The plan: give the students materials they could use to build games, and emphasize the mathematical concepts inherent in the game-making process — concepts such as rates and fractions, which were used set player speeds to grid multiples to ensure safe passage through mazes. Play testing sessions also provided an opportunity to use math. Data collected in these sessions was averaged and graphed to analyze game design.
Collaboration, according to Kim, is a fundamental 21st century skill that students must learn in the course. During the feasibility study, the investigative team found that groups of four students had trouble collaborating effectively and so this year, students worked (more effectively) in pairs. Students are introduced to “Moodle” a virtual learning environment that enables them to collaborate through computer mediated discussion, chat, blogs and wikis.
Students were extremely enthusiastic about the game making process and especially their games. They reported that the competitions were their favorite part of the course. Pre and post game-making evaluations of targeted pre-algebra and computational concepts – concepts that arise naturally from games the students make - show learning gains, in some cases, significant. However, games student results still need to be compared to control conditions.
The team is now focusing on building tools for instructional assessing, which will facilitate monitoring student progress..
To meet the program’s dissemination and scaling goals, researchers have presented results at conferences and have conducted a local workshop. Their recent paper and presentation on GameMath! – the integration of math into game-making – was nominated for Best Paper in the Mathematics Division at the American Society for Engineering Education’s (ASEE) annual conference, in San Antonio TX.
... as Jeannie Lee Novak explains the basics of interactive games
The workshop emphasized game design sessions led by Novak and game development sessions and teaching sessions led by Talwani, as well as collaborative tool sessions led by Shaw. PI Kim, Talwani and Shaw all gave lunchtime presentations.
Novak led the instructors through an introduction to video game design, beginning with game theory, and leading the group through several interactive design exercises. During these brainstorming sessions, Novak demonstrated techniques used in gaming and animation studios to improve group coordination, including “plussing,” a collaborative technique developed at Pixar Studios that concentrates on accepting ideas and avoiding judgment. On the final day, teachers worked in groups to design and pitch a new game to potential funders (aka the team leaders).
Talwani demonstrated several ways to teach game-making , including using instructional videos, and discussed classroom strategies for teaching math and computational concepts as part of the game-making sessions. Each day, teachers used Game Maker to create a different type of game. Shaw demonstrated how to use online activities utilizing discussion, blogging and chat tools to teach and collaborate on game design.

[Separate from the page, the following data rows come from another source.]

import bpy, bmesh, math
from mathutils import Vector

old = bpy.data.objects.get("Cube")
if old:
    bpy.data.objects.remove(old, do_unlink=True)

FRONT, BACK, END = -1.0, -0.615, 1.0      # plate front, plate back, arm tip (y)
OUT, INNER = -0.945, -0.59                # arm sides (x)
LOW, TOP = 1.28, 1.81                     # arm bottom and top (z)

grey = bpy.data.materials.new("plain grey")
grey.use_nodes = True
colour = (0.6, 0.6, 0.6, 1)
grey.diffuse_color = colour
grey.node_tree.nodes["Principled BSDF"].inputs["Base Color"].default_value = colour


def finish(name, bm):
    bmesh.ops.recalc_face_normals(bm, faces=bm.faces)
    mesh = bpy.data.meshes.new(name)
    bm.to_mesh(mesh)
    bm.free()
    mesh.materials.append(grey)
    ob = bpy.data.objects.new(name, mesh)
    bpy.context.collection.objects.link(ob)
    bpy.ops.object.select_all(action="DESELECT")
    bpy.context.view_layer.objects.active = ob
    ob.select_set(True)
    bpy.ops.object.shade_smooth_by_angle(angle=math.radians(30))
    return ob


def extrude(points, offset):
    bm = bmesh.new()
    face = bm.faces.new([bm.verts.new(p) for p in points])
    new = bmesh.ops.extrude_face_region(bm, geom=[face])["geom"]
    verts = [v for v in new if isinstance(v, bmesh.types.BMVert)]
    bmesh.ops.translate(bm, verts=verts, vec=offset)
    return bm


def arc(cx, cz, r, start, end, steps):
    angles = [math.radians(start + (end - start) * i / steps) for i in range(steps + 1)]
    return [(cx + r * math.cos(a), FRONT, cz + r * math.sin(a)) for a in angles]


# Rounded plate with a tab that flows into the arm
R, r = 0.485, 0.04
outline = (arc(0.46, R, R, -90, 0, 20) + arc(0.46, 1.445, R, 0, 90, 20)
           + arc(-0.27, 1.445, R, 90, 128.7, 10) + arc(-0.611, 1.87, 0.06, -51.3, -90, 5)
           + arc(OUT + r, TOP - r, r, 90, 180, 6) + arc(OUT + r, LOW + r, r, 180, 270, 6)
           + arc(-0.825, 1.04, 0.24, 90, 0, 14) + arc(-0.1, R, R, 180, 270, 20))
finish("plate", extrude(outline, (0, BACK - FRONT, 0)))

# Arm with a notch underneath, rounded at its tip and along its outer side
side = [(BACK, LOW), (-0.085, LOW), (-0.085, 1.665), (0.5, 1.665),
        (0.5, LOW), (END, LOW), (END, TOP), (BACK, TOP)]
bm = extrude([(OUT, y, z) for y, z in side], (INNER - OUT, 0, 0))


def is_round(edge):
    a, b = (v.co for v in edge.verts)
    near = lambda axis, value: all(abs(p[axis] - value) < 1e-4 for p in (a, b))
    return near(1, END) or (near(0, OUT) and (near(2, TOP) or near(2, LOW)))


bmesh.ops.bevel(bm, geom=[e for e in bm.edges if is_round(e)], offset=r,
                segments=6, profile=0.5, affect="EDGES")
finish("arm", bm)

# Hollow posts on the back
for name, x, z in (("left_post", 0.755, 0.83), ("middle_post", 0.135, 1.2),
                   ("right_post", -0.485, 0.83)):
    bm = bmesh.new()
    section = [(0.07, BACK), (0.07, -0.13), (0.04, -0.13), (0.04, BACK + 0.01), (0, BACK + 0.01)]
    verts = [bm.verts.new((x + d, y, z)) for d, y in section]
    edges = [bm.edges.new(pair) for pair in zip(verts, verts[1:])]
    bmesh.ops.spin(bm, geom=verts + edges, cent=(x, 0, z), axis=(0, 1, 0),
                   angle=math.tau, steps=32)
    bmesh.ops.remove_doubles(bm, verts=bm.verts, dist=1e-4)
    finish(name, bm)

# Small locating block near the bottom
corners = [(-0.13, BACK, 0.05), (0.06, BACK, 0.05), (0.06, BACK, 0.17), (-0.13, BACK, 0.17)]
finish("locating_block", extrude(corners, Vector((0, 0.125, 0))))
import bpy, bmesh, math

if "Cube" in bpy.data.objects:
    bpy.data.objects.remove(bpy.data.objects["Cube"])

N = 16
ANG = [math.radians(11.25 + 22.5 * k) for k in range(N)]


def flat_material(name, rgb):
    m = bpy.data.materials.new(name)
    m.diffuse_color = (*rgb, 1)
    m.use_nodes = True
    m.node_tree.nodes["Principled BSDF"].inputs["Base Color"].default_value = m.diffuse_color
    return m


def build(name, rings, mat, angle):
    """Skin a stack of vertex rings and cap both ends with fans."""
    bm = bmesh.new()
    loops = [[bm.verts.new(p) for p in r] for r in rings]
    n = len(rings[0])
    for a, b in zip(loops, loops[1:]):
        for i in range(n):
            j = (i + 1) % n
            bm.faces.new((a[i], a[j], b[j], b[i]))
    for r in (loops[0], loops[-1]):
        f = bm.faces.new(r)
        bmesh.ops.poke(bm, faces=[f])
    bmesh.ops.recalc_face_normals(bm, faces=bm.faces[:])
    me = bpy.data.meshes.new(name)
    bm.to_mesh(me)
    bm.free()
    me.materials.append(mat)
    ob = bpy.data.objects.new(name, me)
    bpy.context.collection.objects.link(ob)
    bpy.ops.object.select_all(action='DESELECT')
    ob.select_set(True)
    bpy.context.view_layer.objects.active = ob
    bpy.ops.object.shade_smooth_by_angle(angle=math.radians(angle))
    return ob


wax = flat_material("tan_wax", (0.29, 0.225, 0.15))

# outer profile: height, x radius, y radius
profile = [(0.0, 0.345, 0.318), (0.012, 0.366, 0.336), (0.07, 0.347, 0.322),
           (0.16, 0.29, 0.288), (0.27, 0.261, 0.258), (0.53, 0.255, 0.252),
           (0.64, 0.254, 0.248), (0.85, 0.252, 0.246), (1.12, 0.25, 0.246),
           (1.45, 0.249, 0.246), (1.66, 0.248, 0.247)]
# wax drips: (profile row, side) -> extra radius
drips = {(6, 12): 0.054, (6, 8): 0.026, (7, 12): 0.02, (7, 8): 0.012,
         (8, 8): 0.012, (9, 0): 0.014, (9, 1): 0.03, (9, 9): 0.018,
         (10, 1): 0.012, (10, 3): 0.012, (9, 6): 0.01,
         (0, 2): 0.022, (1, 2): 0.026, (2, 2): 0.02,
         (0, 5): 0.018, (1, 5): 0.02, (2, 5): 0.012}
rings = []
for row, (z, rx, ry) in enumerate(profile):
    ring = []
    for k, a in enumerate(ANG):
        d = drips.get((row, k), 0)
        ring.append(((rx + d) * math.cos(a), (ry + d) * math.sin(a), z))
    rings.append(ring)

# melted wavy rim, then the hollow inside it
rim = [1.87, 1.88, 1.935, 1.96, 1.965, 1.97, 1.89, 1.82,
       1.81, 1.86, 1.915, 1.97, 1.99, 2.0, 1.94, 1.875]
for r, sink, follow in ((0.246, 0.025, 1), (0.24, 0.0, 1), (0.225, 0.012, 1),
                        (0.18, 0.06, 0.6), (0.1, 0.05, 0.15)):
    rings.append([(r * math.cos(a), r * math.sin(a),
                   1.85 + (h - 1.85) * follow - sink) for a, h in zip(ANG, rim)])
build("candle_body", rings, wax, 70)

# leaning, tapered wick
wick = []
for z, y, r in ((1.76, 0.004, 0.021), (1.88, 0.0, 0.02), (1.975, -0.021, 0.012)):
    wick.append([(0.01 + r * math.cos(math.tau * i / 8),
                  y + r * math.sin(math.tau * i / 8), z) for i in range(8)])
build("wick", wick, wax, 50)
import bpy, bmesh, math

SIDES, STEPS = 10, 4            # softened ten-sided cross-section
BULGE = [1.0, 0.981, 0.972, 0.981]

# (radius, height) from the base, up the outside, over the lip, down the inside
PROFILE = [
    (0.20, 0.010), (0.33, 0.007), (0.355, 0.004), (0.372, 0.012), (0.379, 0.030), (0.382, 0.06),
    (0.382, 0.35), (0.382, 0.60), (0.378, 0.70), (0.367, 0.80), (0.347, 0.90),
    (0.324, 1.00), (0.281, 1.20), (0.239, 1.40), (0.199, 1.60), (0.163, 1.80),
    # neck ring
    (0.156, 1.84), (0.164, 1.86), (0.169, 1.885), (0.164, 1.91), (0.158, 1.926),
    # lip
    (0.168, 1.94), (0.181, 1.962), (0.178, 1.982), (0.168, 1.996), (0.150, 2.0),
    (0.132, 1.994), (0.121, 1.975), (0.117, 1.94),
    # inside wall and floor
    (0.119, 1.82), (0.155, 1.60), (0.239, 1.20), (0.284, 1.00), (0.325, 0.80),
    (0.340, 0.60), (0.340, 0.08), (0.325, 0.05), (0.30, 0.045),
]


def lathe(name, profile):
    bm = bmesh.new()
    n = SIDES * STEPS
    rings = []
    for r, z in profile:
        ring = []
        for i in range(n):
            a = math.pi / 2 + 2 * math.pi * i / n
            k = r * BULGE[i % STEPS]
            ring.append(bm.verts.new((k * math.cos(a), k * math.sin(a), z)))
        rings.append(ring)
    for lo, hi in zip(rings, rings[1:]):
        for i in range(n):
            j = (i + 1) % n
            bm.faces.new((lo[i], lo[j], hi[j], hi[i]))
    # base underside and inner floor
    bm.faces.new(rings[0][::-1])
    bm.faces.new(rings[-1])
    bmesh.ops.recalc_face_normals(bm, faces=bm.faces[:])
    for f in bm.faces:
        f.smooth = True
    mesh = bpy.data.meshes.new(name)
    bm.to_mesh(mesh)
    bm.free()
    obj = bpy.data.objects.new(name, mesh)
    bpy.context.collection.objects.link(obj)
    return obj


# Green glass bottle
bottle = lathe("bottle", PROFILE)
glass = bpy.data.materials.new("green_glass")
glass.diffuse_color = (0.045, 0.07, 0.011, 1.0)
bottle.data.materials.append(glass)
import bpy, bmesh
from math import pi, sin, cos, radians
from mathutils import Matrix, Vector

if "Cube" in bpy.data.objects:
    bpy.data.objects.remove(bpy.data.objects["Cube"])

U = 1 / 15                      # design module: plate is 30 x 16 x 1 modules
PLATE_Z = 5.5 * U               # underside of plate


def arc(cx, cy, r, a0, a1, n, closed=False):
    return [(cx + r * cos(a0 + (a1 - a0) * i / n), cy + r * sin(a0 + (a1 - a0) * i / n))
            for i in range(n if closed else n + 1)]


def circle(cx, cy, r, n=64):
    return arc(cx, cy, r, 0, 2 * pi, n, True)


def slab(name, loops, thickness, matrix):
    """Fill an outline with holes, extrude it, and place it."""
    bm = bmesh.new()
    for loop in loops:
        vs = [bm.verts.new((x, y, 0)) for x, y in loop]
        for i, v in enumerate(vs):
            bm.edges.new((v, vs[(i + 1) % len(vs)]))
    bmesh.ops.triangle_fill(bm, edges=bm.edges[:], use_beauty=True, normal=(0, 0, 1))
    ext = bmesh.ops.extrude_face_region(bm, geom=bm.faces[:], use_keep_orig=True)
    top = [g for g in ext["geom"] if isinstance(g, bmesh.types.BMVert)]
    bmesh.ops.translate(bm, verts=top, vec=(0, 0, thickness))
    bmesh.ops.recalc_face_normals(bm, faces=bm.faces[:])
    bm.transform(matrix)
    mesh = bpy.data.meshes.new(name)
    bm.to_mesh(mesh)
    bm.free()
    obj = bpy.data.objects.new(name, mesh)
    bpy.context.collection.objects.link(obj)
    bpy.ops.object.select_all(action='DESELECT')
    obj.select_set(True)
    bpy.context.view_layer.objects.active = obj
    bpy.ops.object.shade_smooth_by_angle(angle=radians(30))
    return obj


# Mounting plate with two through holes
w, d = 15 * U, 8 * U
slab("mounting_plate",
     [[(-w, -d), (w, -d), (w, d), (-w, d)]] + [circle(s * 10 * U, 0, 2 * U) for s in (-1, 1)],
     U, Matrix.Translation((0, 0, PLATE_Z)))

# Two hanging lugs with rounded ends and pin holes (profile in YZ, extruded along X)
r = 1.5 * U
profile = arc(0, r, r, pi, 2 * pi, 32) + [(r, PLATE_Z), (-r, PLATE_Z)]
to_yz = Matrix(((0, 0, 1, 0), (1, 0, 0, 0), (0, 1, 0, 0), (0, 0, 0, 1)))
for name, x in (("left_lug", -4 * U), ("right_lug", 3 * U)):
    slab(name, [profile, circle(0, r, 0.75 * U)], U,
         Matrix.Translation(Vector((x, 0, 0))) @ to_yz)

“The trick is to make school seem like videogames rather than make videogames seem like school,” said Talwani, who now has years of experience with the process. “Once the students see that with a small amount of effort they can create their own games, most become enthusiastic. The challenge for the teacher is to sustain this enthusiasm.”
caLA teachers learn to teach game design and development: Back row: Zinan "Melo" Xing, Ajinkya Waghulde, Andrew Brombach, Robert Urkofsky, Dustin Ancalade, Rajeev Talwani, Jeannie Lee Novak. 2nd row: Mitsuyo Clark, Sam, Waymon Hobdy, Emile Houndonougbo, Jerod Dien, Andre Hargnani (observer, principal of Critical Design high school), Beverly Goldin. Bottom: Erin Shaw, Jihie Kim, Laila Hasan (observer, Faculty in USC Rossier school of education), Teri Klass